    This is true, but those programs require Aero and will not run unless your computer is powerful enough to run Aero. I know this for a fact due to where I work evaluating Vista on a system that wasn’t capable of running Aero. The Vista version of iMovie would not run on his system.

    I’m sure this was an issue with older Mac’s and the iLife suite too. I just wanted to make sure it was said.

    Share
  5. Apple is getting very good at stitching the apps to the OS. You couldn’t port Safari and Mail without porting Address Book and iChat. And, come to think of it, you’d need to port System Preferences to get the parental controls working. Oh, and then you’d have to port .mac to get the bookmark sharing feature…. And of course iCal and iSync would have to follow, because they integrate tightly with Mail, Address Book, etc.

    You see where I’m going here. These apps are all dependent on one another, and dependent on the OS. Sure, you could port an incomplete version of the app, one that didn’t have all the features. But then you’re setting yourself up for trouble down the road, as each cool new feature has to be weighed against whether or not it can be implemented on BOTH Windows and Mac OS. In the end, the Mac versions would end up suffering.

    Drawing the line where the Apps begin and the OS ends is getting trickier all the time. Just ask Microsoft. Or better yet, ask their anti-trust lawyers… :)

    Share
  6. FUDsucker Proxy Thursday, March 1, 2007

    I use Photoshop at work on a PC and at home on a Mac, and let me tell you the app feels very different on the two platforms. Seems to me the more integral features like Core Image or Core Animation, etc. are used the more dissimilar cross-platform software will become. What would Apple have to take out or put in to make Safari, et al. run on Windows and is it really worth it?

    Share
  7. I don’t think Apple should port FCP, or iMovie, or iPhoto.
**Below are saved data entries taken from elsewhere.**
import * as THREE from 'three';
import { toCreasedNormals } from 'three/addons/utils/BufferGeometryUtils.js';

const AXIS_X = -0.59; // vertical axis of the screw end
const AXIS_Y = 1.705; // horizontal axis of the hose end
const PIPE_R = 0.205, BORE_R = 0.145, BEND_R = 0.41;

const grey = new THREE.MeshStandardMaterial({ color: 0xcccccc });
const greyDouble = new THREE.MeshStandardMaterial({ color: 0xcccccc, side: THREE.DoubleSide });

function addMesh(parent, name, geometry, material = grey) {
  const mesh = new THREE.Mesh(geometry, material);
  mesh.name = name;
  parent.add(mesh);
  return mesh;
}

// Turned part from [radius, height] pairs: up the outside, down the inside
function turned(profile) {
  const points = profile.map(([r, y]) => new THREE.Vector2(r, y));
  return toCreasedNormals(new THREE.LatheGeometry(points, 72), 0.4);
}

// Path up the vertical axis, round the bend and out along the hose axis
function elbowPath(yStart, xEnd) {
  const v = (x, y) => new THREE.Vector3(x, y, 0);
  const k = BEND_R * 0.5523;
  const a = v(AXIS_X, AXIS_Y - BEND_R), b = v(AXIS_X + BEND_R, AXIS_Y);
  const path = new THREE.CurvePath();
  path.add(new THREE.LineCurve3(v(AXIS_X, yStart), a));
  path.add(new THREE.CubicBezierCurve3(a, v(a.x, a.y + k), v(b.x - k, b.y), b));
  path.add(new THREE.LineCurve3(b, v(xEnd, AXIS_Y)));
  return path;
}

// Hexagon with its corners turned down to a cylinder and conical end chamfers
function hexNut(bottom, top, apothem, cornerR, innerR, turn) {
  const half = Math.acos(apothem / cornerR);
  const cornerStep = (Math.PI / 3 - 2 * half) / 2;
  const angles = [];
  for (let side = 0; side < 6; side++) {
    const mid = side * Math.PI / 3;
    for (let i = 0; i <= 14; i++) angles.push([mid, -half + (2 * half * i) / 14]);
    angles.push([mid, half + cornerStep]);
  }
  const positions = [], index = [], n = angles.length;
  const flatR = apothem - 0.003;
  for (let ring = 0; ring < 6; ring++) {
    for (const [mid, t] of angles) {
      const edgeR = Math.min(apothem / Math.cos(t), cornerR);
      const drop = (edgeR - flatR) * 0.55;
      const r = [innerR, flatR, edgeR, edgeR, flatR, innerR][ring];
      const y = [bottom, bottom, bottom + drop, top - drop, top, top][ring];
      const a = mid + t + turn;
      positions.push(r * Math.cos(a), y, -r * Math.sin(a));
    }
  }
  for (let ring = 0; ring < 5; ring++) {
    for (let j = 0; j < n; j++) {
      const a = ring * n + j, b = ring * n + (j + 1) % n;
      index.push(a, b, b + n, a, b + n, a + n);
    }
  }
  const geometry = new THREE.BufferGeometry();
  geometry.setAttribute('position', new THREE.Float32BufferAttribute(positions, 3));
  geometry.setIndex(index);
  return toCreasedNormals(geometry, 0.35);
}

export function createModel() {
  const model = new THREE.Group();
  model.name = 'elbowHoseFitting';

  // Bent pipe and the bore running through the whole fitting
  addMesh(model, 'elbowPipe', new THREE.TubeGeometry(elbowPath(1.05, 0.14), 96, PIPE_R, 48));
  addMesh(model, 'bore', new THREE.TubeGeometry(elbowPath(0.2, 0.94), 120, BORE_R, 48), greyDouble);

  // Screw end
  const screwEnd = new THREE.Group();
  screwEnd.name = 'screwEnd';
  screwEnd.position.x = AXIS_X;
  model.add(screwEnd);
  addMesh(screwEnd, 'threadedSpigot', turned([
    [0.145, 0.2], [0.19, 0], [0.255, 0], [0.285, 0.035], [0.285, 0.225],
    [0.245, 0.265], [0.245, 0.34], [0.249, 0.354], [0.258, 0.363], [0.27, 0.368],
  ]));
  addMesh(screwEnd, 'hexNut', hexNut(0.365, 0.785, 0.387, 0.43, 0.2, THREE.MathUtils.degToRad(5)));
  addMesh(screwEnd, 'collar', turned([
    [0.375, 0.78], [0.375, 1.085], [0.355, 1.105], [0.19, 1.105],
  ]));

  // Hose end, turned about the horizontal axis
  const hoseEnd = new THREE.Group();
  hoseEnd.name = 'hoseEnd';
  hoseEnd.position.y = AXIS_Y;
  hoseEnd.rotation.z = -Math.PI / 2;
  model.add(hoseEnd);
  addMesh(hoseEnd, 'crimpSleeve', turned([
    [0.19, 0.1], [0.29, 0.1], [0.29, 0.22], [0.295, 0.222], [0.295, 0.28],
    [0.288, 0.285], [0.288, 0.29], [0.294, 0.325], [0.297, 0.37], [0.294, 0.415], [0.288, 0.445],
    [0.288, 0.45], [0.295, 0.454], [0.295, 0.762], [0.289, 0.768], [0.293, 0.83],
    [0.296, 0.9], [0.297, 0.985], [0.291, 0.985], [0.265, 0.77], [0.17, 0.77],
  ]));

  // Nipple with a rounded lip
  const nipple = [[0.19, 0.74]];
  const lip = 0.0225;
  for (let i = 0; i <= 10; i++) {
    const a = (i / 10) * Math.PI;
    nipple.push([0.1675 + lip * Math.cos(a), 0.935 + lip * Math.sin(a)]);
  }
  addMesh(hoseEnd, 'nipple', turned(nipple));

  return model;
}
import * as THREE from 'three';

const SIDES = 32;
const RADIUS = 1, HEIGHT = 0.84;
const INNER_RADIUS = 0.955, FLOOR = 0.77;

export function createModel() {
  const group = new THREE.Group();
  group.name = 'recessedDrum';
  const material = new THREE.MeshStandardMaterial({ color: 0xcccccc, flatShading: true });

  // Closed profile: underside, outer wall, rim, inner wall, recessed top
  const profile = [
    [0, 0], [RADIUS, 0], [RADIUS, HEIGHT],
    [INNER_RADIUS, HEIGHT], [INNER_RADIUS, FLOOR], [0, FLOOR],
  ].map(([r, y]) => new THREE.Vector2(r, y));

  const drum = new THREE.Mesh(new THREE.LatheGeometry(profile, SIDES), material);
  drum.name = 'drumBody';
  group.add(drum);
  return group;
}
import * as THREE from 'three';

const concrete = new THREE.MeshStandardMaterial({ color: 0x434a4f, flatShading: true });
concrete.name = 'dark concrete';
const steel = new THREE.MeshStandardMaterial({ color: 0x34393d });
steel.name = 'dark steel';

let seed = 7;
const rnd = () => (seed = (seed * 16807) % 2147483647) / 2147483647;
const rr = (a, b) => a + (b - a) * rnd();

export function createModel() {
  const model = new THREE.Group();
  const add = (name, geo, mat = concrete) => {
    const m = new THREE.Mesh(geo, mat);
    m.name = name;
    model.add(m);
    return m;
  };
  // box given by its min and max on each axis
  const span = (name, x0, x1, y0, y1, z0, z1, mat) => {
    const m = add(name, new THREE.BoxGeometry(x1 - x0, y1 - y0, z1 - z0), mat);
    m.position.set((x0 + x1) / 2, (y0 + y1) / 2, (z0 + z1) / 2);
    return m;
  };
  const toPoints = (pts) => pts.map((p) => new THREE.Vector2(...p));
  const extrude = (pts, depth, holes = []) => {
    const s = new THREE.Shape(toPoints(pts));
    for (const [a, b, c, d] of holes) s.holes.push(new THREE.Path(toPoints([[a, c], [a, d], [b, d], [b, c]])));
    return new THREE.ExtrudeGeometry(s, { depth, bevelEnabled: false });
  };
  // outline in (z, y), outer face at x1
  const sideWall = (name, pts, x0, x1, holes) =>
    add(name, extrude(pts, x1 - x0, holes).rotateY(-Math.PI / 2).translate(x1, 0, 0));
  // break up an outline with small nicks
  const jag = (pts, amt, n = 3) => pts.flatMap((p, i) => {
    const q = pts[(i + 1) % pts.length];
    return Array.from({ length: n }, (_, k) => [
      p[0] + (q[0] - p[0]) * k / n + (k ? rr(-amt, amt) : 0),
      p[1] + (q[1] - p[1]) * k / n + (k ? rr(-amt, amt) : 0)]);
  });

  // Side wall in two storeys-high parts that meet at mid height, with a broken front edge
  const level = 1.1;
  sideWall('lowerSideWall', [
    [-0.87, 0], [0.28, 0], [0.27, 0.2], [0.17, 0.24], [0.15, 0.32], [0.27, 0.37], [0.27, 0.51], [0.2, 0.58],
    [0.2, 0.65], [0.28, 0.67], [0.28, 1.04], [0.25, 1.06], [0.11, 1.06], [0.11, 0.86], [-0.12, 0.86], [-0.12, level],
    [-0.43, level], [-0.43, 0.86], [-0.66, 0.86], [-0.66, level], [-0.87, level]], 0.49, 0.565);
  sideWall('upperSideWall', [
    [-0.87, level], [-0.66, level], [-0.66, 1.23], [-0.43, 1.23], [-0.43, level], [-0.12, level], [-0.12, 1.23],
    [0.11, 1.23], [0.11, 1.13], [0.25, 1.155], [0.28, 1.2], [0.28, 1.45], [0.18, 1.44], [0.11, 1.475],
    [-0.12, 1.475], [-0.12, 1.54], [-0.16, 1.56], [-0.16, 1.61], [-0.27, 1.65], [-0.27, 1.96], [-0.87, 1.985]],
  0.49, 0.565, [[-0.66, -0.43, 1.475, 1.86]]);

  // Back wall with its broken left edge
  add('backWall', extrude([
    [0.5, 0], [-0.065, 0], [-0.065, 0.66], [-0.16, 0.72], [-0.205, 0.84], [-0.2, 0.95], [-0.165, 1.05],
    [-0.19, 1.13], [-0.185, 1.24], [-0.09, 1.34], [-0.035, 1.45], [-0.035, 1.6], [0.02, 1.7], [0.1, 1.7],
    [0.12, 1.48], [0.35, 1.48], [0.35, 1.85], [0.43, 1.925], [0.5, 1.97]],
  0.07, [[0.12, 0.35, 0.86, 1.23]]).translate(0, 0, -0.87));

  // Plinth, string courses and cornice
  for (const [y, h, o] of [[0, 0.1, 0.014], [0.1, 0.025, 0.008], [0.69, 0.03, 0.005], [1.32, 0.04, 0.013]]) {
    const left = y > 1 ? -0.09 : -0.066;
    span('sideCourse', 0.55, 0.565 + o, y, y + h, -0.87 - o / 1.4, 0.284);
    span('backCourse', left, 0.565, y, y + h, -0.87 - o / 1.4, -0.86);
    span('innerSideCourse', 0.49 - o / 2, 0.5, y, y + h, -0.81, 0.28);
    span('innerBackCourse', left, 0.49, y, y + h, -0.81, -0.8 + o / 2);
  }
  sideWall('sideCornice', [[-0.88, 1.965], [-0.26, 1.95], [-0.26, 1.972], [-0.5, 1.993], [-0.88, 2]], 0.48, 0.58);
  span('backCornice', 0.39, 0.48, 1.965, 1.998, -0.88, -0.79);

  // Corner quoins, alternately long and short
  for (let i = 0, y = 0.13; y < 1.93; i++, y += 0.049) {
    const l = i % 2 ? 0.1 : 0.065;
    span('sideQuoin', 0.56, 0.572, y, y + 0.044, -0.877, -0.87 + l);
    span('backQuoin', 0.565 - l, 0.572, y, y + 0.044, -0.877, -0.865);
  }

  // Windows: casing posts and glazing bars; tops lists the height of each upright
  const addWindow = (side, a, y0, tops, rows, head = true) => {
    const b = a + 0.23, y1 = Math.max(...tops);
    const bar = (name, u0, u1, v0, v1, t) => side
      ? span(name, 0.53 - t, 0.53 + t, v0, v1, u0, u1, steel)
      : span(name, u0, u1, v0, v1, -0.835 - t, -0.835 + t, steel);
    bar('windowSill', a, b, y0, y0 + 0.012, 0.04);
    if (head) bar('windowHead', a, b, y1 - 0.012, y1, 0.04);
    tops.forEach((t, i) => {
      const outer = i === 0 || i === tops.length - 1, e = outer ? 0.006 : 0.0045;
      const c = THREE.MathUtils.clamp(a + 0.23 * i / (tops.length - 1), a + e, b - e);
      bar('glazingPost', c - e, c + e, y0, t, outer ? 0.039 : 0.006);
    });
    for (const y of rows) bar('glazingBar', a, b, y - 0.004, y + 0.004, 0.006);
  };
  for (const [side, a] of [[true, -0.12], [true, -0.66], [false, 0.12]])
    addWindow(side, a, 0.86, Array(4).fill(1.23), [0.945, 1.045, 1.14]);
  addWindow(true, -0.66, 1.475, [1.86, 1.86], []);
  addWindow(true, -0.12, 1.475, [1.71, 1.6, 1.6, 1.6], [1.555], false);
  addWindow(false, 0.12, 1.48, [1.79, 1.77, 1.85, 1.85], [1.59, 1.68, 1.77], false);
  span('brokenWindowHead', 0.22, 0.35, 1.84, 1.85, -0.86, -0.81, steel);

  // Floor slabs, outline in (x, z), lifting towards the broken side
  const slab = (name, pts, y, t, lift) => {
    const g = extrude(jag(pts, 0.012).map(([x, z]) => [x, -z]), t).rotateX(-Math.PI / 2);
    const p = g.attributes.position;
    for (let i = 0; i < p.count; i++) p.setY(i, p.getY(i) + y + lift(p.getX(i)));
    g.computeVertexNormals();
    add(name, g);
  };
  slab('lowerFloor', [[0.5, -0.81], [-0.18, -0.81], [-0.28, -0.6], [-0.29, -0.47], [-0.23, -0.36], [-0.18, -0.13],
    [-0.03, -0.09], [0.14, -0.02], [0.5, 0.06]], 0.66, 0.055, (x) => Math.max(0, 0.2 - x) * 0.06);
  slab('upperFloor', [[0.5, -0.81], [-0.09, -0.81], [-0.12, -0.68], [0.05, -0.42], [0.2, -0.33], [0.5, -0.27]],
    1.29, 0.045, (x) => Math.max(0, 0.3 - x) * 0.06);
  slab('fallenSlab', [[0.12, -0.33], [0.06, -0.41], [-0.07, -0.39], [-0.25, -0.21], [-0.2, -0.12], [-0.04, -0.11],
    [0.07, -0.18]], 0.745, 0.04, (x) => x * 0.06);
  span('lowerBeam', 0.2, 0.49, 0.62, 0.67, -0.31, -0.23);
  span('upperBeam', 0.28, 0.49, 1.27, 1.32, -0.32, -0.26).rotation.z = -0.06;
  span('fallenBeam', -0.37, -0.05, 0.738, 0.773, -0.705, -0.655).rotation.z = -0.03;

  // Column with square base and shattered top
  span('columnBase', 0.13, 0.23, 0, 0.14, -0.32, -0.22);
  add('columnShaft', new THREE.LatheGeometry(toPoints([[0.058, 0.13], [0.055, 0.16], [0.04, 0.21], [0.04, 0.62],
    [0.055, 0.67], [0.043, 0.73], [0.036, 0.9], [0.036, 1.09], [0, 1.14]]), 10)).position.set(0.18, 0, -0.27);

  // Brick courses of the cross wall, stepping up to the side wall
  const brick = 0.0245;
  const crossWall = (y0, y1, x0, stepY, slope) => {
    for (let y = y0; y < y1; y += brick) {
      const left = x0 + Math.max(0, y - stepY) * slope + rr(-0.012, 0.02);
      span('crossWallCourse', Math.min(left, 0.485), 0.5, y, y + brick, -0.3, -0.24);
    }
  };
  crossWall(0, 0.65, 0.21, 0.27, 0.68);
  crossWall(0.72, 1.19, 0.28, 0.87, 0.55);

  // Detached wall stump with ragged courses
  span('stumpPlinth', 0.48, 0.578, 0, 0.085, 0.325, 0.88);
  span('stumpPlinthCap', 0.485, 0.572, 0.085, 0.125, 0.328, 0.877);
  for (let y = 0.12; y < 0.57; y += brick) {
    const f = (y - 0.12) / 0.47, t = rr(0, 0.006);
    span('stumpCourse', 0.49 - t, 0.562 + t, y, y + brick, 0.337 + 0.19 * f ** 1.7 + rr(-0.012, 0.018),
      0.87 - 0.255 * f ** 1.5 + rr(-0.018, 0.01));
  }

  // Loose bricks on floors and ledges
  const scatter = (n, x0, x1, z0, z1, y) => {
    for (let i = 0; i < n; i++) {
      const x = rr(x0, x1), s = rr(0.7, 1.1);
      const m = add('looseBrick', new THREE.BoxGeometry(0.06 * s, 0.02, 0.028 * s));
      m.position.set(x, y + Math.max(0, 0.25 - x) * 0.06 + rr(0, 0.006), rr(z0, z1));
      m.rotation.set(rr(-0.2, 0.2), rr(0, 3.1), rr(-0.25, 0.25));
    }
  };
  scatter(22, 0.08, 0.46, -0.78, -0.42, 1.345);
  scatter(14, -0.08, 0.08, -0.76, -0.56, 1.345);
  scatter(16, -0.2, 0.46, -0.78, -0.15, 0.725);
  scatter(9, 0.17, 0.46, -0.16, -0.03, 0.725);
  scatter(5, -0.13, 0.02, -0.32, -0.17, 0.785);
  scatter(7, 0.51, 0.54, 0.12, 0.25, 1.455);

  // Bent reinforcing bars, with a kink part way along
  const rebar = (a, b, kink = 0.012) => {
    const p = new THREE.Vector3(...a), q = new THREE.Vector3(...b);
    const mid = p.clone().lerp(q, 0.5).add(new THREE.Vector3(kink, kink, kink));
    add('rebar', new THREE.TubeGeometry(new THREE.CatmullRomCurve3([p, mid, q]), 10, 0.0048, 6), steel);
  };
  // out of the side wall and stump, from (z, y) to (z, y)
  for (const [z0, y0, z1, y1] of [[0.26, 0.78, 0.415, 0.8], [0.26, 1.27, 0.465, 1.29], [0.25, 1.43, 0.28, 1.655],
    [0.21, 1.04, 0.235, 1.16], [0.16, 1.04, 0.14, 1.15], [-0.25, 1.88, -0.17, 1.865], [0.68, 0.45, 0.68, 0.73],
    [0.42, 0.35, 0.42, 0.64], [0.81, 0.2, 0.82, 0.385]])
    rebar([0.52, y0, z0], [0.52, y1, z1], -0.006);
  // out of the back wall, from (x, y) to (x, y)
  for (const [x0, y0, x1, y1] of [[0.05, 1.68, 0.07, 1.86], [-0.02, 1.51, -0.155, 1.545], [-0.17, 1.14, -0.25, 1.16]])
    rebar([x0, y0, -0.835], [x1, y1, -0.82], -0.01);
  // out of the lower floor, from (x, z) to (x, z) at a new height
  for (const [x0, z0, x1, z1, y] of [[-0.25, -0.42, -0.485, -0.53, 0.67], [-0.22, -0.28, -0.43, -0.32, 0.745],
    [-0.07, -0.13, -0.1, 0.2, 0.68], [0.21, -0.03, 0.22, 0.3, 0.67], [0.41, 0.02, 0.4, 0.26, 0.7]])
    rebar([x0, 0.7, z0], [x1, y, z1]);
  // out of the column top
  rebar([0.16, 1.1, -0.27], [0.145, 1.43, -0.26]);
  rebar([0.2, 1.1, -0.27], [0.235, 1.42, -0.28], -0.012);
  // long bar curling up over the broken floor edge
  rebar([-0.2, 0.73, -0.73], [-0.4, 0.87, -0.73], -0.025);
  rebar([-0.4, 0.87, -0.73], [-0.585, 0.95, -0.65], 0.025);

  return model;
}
But I think there is a big opportunity to “increase the halo” by porting Mail and iCal. These apps address underserved needs amongst Windows users– there simply aren’t any good mail programs on the PC. Outlook truly blows. Thunderbird is better but is a far cry from mail.

    Additionally, as Roughlydrafted has suggested, Apple should write an “Enchange Killer”. Think about it: in enterprise, Outlook/Exchange keep lots of people mired in the Darkside simply because people are reluctant to go with superior open-sourced alternatives because of potential support issues.

    Share
  8. I do think that iPhoto, iMovie, iDVD, and GarageBand are core apps; I use all but GarageBand extensively, and am a big fan.

    The non-included apps which define the Mac for me are:

    OmniOutliner for note-taking and brainstorming
    Keynote for presenting information beautifully and powerfully
    Textmate for super-flexible code editing
    SubEthaEdit for realtime collaboration on code or notes
    HandBrake (or its fork, MediaFork) for DVD ripping and transcoding
    Delicious Library for easily inventorying my books, movies, cds, and games, and tracking who borrows them
    QuickSilver, for doing anything with anything
    Parallels Desktop for running Windows better than PCs do

    Share
  9. I agree with Kirby: I don’t see how Apple has anything to gain by providing Windows users with a better computing experience, except where it directly pushes Apple products. Apple’s biggest advantage is hardware/software integration, which is why iTunes/iPod has been so successful in bringing people to the Mac.

    Apple software running on Windows, without integration with Apple hardware, just wouldn’t have the same effect.

    Share
  10. I think that the iLife suite is a large part of the “Apple Experience” initially. I was playing with garage band and iPhoto every day. However, as I started to get closer and more effective with my macbook, I have to say THE difference is the availability of quicksilver. I assure you, EVERY time, with no exception, when I’m on my PC, I either try to use quicksilver on accident or curse my monitor when I realize it isn’t there. That is the defining app for Macs.

    Share

Comments have been disabled for this post